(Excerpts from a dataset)

▼

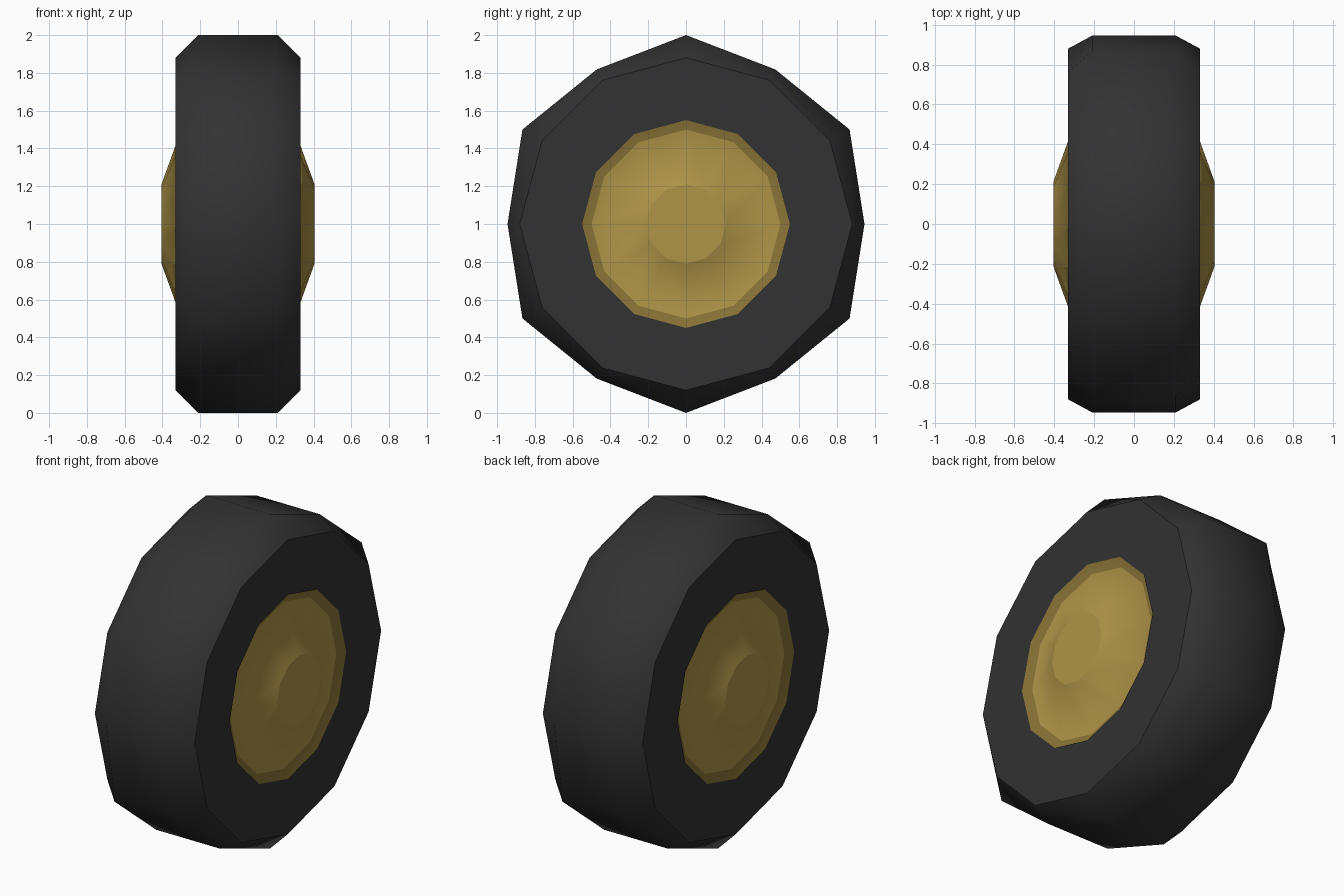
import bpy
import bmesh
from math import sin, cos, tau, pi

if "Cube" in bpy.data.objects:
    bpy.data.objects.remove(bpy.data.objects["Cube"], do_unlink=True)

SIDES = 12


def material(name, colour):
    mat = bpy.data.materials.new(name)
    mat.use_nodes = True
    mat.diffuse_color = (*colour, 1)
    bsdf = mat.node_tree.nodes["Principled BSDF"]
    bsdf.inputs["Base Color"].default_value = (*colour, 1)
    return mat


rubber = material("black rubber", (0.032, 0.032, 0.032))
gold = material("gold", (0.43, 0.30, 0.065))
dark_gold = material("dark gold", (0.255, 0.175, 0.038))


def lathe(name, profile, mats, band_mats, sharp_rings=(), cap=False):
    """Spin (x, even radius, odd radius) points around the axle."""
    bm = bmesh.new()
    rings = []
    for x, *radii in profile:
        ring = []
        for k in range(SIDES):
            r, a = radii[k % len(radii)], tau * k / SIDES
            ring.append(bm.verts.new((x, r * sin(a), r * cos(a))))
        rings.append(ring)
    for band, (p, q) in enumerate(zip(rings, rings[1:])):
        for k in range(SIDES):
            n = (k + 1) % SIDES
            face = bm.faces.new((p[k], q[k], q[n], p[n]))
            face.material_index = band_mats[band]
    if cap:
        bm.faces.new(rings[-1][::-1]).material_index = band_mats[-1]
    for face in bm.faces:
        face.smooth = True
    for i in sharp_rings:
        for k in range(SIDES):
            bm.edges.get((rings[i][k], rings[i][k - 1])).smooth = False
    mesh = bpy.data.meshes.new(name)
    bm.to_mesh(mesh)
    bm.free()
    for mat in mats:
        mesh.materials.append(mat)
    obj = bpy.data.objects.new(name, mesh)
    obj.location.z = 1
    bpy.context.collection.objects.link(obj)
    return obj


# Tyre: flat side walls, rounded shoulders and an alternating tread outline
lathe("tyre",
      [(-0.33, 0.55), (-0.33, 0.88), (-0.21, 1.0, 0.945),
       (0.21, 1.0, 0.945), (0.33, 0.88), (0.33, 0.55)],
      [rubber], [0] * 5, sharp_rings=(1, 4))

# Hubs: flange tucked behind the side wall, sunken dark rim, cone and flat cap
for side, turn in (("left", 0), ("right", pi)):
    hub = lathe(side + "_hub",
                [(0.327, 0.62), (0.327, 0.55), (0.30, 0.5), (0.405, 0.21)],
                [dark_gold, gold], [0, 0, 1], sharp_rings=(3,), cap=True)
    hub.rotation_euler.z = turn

▲

• ACTIVITY:
If a line above holds the word "True", count it; then say how many such lines there are and nothing else.

• ANSWER SECTION:
4